**EXCERPTED DATA:**
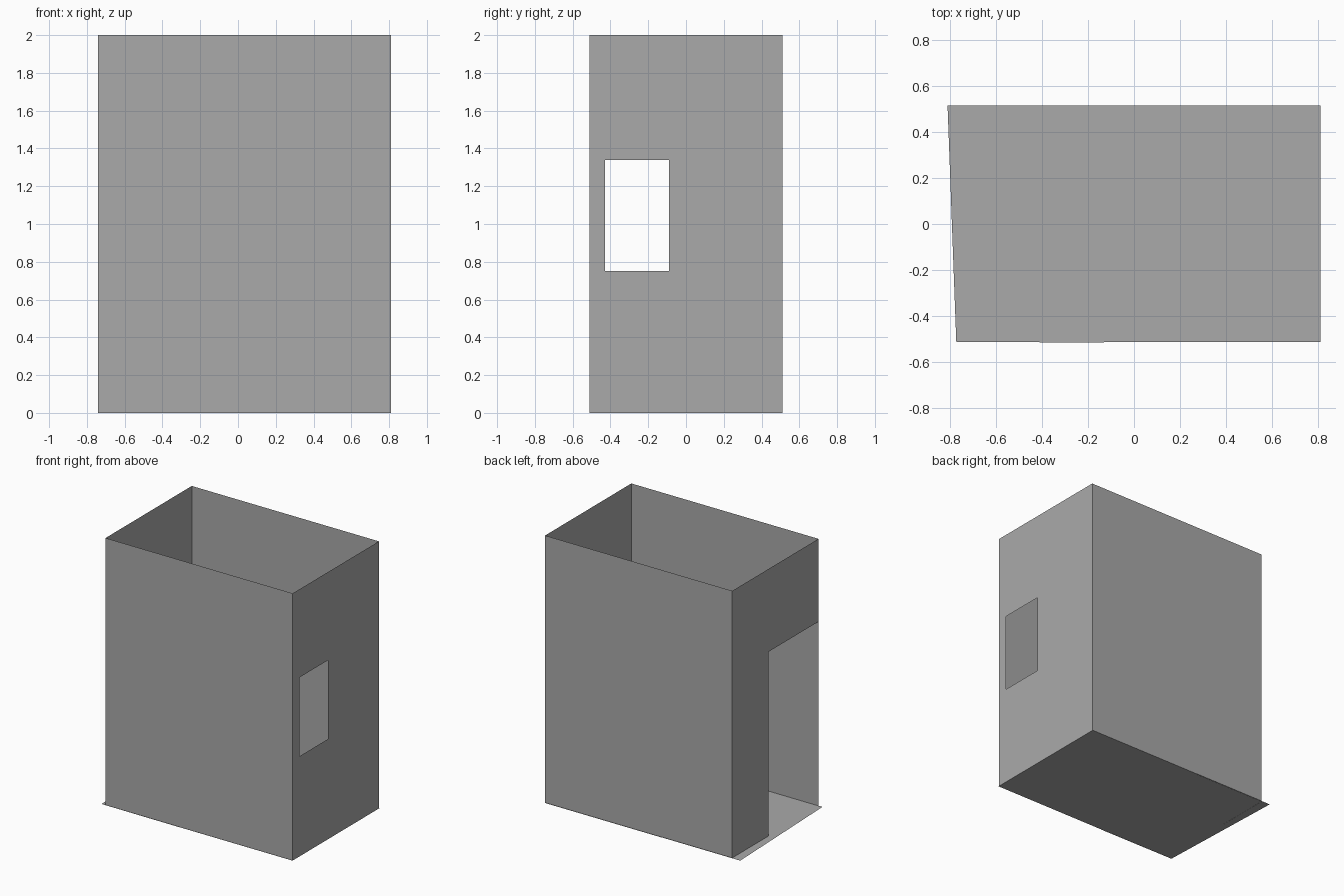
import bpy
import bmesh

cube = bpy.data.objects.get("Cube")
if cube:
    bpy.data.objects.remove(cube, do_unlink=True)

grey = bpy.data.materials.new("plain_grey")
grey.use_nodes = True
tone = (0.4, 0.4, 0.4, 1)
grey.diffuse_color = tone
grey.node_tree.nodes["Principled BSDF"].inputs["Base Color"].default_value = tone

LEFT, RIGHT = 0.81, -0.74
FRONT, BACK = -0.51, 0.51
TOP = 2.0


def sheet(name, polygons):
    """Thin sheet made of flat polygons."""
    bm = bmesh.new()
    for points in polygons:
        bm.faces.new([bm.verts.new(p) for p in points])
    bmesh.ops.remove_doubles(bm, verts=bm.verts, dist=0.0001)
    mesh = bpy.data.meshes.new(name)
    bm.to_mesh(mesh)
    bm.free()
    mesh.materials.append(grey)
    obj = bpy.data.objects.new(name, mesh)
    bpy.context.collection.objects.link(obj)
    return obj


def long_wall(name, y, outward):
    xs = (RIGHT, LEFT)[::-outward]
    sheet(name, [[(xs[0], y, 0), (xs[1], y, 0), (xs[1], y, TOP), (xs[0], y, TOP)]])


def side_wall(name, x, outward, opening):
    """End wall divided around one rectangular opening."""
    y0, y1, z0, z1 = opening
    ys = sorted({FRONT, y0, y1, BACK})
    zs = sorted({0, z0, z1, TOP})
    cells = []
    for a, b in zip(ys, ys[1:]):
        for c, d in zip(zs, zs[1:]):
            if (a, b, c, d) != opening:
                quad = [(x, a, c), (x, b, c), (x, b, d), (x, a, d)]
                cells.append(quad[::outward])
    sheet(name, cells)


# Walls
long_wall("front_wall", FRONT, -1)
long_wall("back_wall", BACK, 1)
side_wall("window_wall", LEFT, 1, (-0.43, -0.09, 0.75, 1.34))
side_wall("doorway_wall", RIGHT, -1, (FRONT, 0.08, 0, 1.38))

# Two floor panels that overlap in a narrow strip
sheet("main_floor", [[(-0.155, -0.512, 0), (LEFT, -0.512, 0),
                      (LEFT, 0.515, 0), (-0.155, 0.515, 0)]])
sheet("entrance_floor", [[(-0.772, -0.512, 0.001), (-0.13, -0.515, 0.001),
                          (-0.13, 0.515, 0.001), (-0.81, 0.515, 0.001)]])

* * *

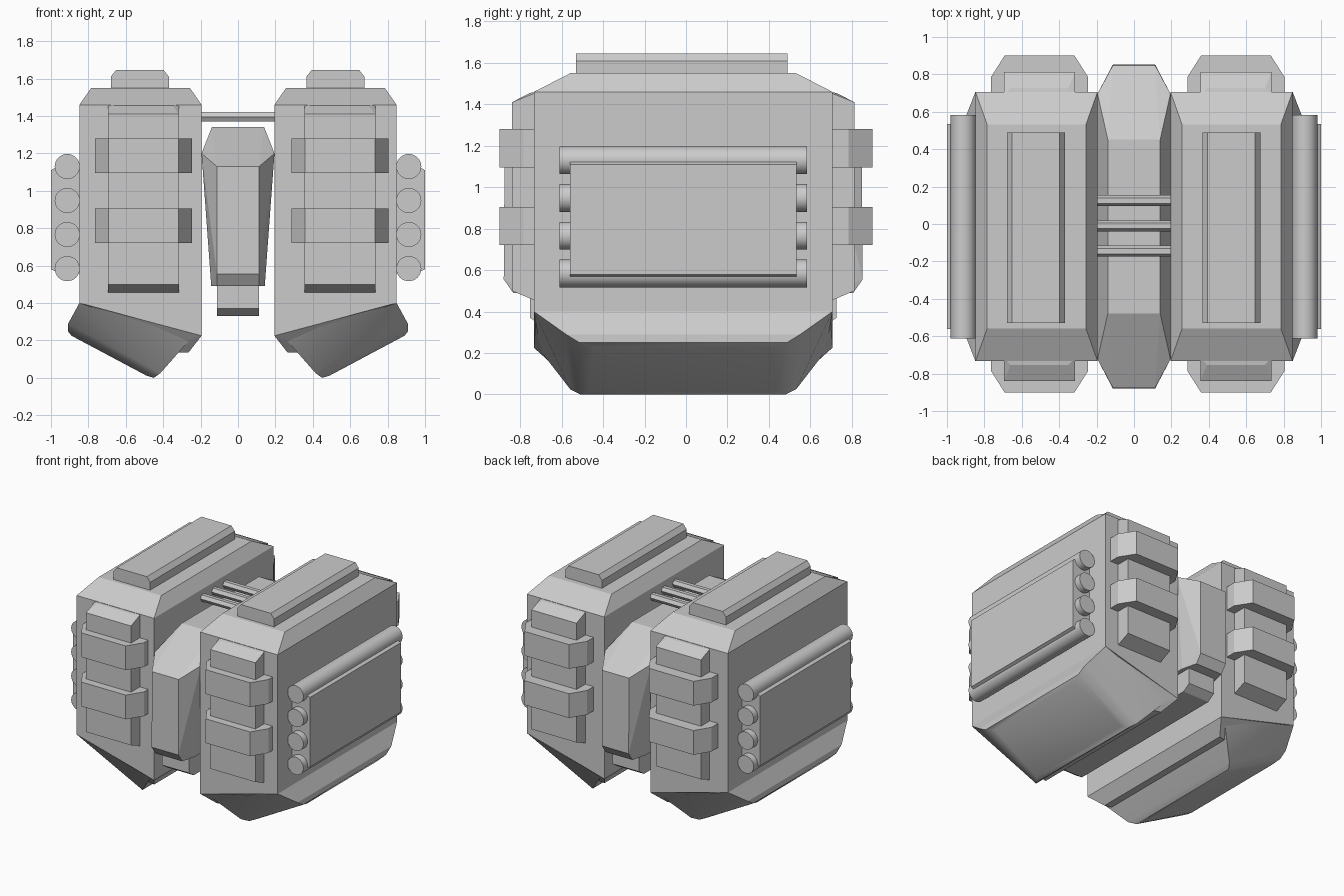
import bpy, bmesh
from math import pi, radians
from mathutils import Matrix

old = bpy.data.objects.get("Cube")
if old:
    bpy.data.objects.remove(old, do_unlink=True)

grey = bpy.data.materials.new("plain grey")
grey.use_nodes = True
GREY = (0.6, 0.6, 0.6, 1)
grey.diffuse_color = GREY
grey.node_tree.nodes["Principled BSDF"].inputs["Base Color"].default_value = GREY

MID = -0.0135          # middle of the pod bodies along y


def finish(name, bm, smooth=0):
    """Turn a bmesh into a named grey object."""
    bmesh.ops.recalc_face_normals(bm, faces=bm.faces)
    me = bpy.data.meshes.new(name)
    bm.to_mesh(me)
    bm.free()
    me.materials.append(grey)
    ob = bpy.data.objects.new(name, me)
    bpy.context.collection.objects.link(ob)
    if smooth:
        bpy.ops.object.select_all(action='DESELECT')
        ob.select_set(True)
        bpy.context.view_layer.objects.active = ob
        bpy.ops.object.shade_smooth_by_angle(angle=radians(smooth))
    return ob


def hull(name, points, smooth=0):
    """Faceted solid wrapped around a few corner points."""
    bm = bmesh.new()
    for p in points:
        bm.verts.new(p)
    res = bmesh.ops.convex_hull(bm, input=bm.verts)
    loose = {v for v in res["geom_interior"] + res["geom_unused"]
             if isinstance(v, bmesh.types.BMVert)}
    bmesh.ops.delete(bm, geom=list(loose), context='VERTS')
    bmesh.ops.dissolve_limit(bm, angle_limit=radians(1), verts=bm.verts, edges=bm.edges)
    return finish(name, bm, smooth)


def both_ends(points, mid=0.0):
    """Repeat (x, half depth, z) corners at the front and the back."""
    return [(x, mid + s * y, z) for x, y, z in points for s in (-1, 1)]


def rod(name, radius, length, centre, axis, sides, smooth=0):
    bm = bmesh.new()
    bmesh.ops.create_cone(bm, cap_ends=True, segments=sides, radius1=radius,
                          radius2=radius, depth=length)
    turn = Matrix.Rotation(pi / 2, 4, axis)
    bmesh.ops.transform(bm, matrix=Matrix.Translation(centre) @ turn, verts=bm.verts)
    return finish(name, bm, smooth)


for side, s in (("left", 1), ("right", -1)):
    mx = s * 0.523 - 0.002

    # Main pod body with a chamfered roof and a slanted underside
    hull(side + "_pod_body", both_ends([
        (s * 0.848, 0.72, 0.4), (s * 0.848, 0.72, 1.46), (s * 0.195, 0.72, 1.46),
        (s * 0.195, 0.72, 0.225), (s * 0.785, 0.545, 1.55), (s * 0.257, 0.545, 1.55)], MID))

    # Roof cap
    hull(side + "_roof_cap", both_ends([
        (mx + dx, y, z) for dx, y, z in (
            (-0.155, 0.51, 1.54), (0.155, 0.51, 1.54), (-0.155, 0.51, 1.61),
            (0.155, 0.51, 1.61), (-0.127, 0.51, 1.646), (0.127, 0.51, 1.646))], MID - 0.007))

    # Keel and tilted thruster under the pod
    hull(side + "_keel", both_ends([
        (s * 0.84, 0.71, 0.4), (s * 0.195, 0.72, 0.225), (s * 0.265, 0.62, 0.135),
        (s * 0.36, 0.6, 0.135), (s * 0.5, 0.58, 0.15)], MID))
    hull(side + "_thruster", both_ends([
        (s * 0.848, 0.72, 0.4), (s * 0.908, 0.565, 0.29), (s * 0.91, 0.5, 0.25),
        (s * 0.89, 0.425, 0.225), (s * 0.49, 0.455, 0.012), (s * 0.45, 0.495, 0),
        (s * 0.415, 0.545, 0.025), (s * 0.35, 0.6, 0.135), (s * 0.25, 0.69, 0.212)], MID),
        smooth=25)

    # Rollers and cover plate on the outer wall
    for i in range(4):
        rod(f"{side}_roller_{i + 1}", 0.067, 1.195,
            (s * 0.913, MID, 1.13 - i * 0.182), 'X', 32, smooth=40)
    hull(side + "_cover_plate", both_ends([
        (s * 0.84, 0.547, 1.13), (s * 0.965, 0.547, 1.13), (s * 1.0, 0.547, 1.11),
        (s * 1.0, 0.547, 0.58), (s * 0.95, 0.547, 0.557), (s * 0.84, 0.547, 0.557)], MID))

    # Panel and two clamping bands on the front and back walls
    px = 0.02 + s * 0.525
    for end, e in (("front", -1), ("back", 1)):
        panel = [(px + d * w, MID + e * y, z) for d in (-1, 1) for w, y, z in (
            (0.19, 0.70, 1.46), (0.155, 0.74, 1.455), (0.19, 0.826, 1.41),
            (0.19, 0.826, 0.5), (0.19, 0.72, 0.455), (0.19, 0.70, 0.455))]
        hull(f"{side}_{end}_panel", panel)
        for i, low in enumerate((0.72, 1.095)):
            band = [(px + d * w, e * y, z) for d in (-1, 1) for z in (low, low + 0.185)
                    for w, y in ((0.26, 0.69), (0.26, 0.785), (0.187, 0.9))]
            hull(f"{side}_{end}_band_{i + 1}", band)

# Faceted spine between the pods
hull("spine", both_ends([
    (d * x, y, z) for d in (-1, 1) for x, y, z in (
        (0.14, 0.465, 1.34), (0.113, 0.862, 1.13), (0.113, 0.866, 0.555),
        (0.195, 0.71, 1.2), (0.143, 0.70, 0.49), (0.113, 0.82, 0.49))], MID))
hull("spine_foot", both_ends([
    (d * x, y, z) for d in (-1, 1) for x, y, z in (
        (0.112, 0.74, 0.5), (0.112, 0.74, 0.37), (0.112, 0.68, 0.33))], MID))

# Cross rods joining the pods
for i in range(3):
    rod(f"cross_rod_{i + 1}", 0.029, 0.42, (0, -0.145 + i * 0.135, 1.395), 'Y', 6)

**TO DO:** Give a single number: the count of lines above that include the word "points".

**EXERCISE RESULT:** 7